The Incident and Emergency Management Procedure will be communicated throughout the University community in the form of:

  • an Announcement Notice via FedNews website and on the ‘Recently Approved Documents’ page on the ‘Policies, Procedures and Forms @ the University’ website; and
  • an email to Executive Deans, Directors, First Aiders, Wardens and Deputies.

Implementation

The Incident and Emergency Management Procedure will be implemented throughout the University via:

  • an Announcement Notice via FedNews website and on the ‘Recently Approved Documents’ page on the ‘Policies, Procedures and Forms @ the University’ website; and
  • training sessions.

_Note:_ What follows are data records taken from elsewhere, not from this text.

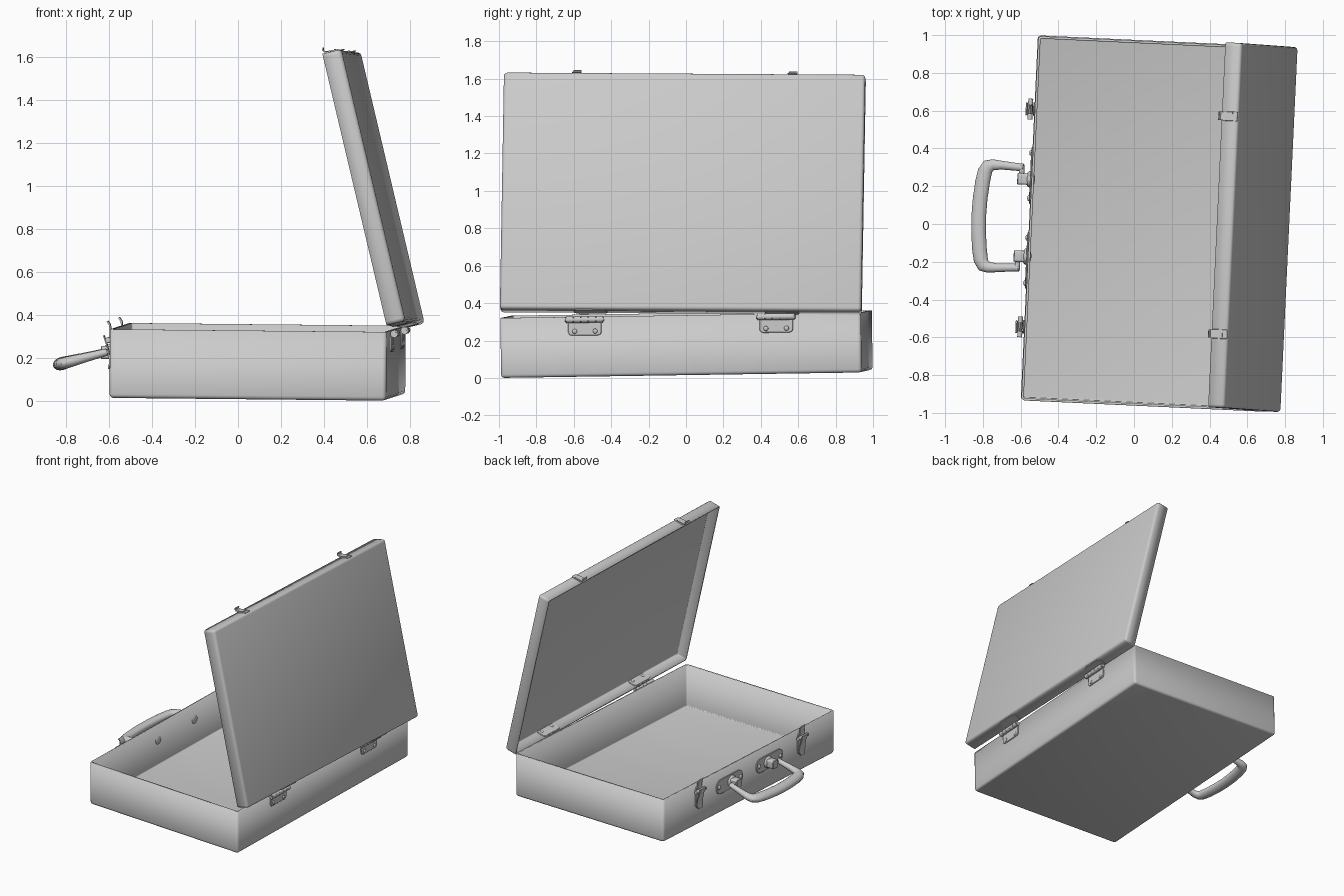
import bpy, bmesh
from math import pi, sin, cos, sqrt
from mathutils import Vector, Matrix

if "Cube" in bpy.data.objects:
    bpy.data.objects.remove(bpy.data.objects["Cube"])


def frame(x, y, origin):
    """Matrix from an x axis, an approximate y axis and an origin."""
    x, y = Vector(x).normalized(), Vector(y)
    z = x.cross(y).normalized()
    m = Matrix((x, z.cross(x), z)).transposed().to_4x4()
    m.translation = origin
    return m


def add(name, bm, m, bevel=0, segs=2):
    bmesh.ops.recalc_face_normals(bm, faces=bm.faces)
    me = bpy.data.meshes.new(name)
    bm.to_mesh(me)
    bm.free()
    ob = bpy.data.objects.new(name, me)
    bpy.context.collection.objects.link(ob)
    ob.matrix_world = m
    bpy.ops.object.select_all(action='DESELECT')
    ob.select_set(True)
    bpy.context.view_layer.objects.active = ob
    bpy.ops.object.shade_smooth_by_angle(angle=0.7)
    if bevel:
        mod = ob.modifiers.new("bevel", 'BEVEL')
        mod.width, mod.segments, mod.limit_method = bevel, segs, 'ANGLE'
    return ob


def tray(name, m, x0, x1, y, h, open_top, edge, wall=0.012):
    """Thin-walled open box with softened outer edges."""
    bm = bmesh.new()
    bmesh.ops.create_cube(bm, size=1)
    for v in bm.verts:
        v.co = ((x0 + x1) / 2 + v.co.x * (x1 - x0), v.co.y * 2 * y, (v.co.z + .5) * h)
    bmesh.ops.bevel(bm, geom=bm.edges[:], offset=edge, segments=3, profile=.5, affect='EDGES')
    rim = h if open_top else 0
    s = 1 if open_top else -1
    # cut away the open side and pull the rim back to full height
    cut = rim - s * edge
    dead = [f for f in bm.faces if s * (f.calc_center_median().z - cut) > 1e-5]
    bmesh.ops.delete(bm, geom=dead, context='FACES')
    for v in bm.verts:
        if s * (v.co.z - cut) > -1e-5:
            v.co.z = rim
    ob = add(name, bm, m)
    sol = ob.modifiers.new("wall", 'SOLIDIFY')
    sol.thickness, sol.offset = wall, -1
    return ob


def plate(name, m, u, v, w, h, t, r, n0=0):
    """Rounded plate lying on a wall: u across, v up, thickness outward."""
    bm = bmesh.new()
    pts = []
    for i, (sx, sy) in enumerate(((1, 1), (-1, 1), (-1, -1), (1, -1))):
        for k in range(6):
            a = (i + k / 5) * pi / 2
            pts.append((u + sx * (w / 2 - r) + r * cos(a), v + sy * (h / 2 - r) + r * sin(a), n0))
    f = bm.faces.new([bm.verts.new(p) for p in pts])
    top = bmesh.ops.extrude_face_region(bm, geom=[f])['geom']
    for e in top:
        if isinstance(e, bmesh.types.BMVert):
            e.co.z += t
    return add(name, bm, m, min(.003, t / 3), 1)


def dome(name, m, u, v, r, h, n0=0):
    bm = bmesh.new()
    bmesh.ops.create_uvsphere(bm, u_segments=16, v_segments=8, radius=1)
    for p in bm.verts:
        p.co = (u + p.co.x * r, v + p.co.y * r, n0 + p.co.z * h)
    return add(name, bm, m)


def sweep(name, m, pts, radii, axis, sides=12):
    """Tube or ribbon: radii are (half size along axis, half size across)."""
    bm = bmesh.new()
    axis = Vector(axis).normalized()
    pts = [Vector(p) for p in pts]
    if isinstance(radii, tuple):
        radii = [radii] * len(pts)
    k, off = (sqrt(2), pi / 4) if sides == 4 else (1, 0)
    rings = []
    for i, p in enumerate(pts):
        d = pts[min(i + 1, len(pts) - 1)] - pts[max(i - 1, 0)]
        side = d.cross(axis).normalized()
        ra, rb = radii[i]
        rings.append([bm.verts.new(p + axis * ra * k * cos(off + a * 2 * pi / sides)
                                   + side * rb * k * sin(off + a * 2 * pi / sides))
                      for a in range(sides)])
    for a, b in zip(rings, rings[1:]):
        for j in range(sides):
            bm.faces.new((a[j], a[j - 1], b[j - 1], b[j]))
    bm.faces.new(rings[0])
    bm.faces.new(rings[-1])
    return add(name, bm, m)


# Resting frames of the two halves; both sit slightly askew
BASE = frame((.999, -.0466, -.01), (.0466, .999, .015), (.09, .005, .021))
L, U = Vector((.09, 1.93, -.008)), Vector((-.30, .022, 1.27))
LID = frame(-U, L, (.737, -.026, .345))

tray("case_base", BASE, -.645, .645, .965, .32, True, .018)
tray("case_lid", LID, -1.3, 0, .967, .09, False, .018)

# Wall frames: x across, y up the wall, z outward
FRONT = BASE @ frame((0, -1, 0), (0, 0, 1), (-.645, 0, 0))
BACK = BASE @ frame((0, 1, 0), (0, 0, 1), (.645, 0, 0))
LID_END = LID @ frame((0, -1, 0), (0, 0, 1), (-1.3, 0, 0))
LID_BACK = LID @ frame((0, 1, 0), (0, 0, 1), (0, 0, 0))

# Carrying handle: flattened grip with slim arms
half = [(.265, .045, .017, .020), (.268, .10, .019, .021), (.272, .16, .022, .023),
        (.272, .205, .025, .029), (.262, .232, .027, .037), (.235, .247, .028, .039),
        (.18, .257, .029, .040), (.09, .266, .030, .040)]
loop = half + [(0, .269, .030, .040)] + [(-u, d, a, b) for u, d, a, b in reversed(half)]
sweep("handle_grip", FRONT, [(u, .215 - .27 * d, d) for u, d, a, b in loop],
      [(a, b) for u, d, a, b in loop], (0, 1, .27), 16)

for s in (-1, 1):
    tag = "left" if s < 0 else "right"
    # handle mounts
    plate("handle_plate_" + tag, FRONT, s * .225, .2, .30, .11, .008, .05)
    dome("handle_boss_" + tag, FRONT, s * .205, .2, .045, .025, .006)
    plate("handle_lug_" + tag, FRONT, s * .205, .2, .06, .06, .075, .012)
    sweep("handle_pin_" + tag, FRONT, [(s * .19, .203, .053), (s * .275, .203, .053)],
          (.014, .014), (0, 0, 1))
    for u in (.105, .345):
        dome("handle_rivet_" + tag, FRONT, s * u, .2, .016, .01, .008)

    # latches on the base
    c = s * .577
    plate("latch_plate_" + tag, FRONT, c, .215, .07, .17, .008, .033)
    sweep("latch_lever_" + tag, FRONT,
          [(c, .13, .022), (c, .16, .016), (c, .20, .02), (c, .245, .032), (c, .285, .046)],
          [(.022, .003), (.034, .003), (.03, .003), (.026, .003), (.034, .003)], (1, 0, 0), 4)
    sweep("latch_pivot_" + tag, FRONT, [(c - .055, .265, .024), (c + .055, .265, .024)],
          (.013, .013), (0, 0, 1))
    sweep("latch_hook_" + tag, FRONT,
          [(c, .25, .022), (c, .30, .014), (c, .335, .018), (c, .352, .03)],
          (.024, .004), (1, 0, 0), 4)
    dome("latch_rivet_" + tag, FRONT, c, .148, .014, .012, .008)

    # catches on the lid
    plate("lid_catch_plate_" + tag, LID_END, c, .045, .05, .084, .006, .008)
    sweep("lid_catch_hook_" + tag, LID_END,
          [(c, .06, .008), (c, .015, .01), (c, -.004, .013), (c, -.011, .022), (c, -.006, .034)],
          (.022, .003), (1, 0, 0), 4)

    # hinges: leaf on each half with a barrel of knuckles
    c = s * .512
    plate("hinge_leaf_base_" + tag, BACK, c, .265, .18, .09, .009, .022)
    plate("hinge_leaf_lid_" + tag, LID_BACK, c + .03, .04, .18, .075, .022, .02, -.017)
    for k in range(5):
        u = c + (k - 2) * .04
        sweep("hinge_knuckle_" + tag, BACK, [(u - .019, .306, .019), (u + .019, .306, .019)],
              (.018, .018), (0, 0, 1))
    sweep("hinge_pin_" + tag, BACK, [(c - .104, .306, .019), (c + .104, .306, .019)],
          (.011, .011), (0, 0, 1))
    for e in (-.055, .055):
        dome("hinge_screw_base_" + tag, BACK, c + e, .243, .013, .007, .009)
        dome("hinge_screw_lid_" + tag, LID_BACK, c + .03 + e, .055, .012, .006, -.017)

Records Management

Document Title Location Responsible Officer Minimum Retention Period
First Aid Report University First Aid kits University First Aiders Destroy seven (7) years after last entry and administrative use is completed
Hazard/Near-Miss Report Risk, Health and Safety Department Manager – Risk, Health and Safety Seven (7) years after action is completed (provided any individual involved has by then reached the age of 25)
Injury Report Risk, Health and Safety Department Manager – Risk, Health and Safety

For fatal accidents: permanent retention

For other serious incidents, incidents causing incapacity and dangerous occurrences: 50 years after incident date

For other incidents: destroy seven (7) years after incident date provided any individual involved has reached the age of 25 years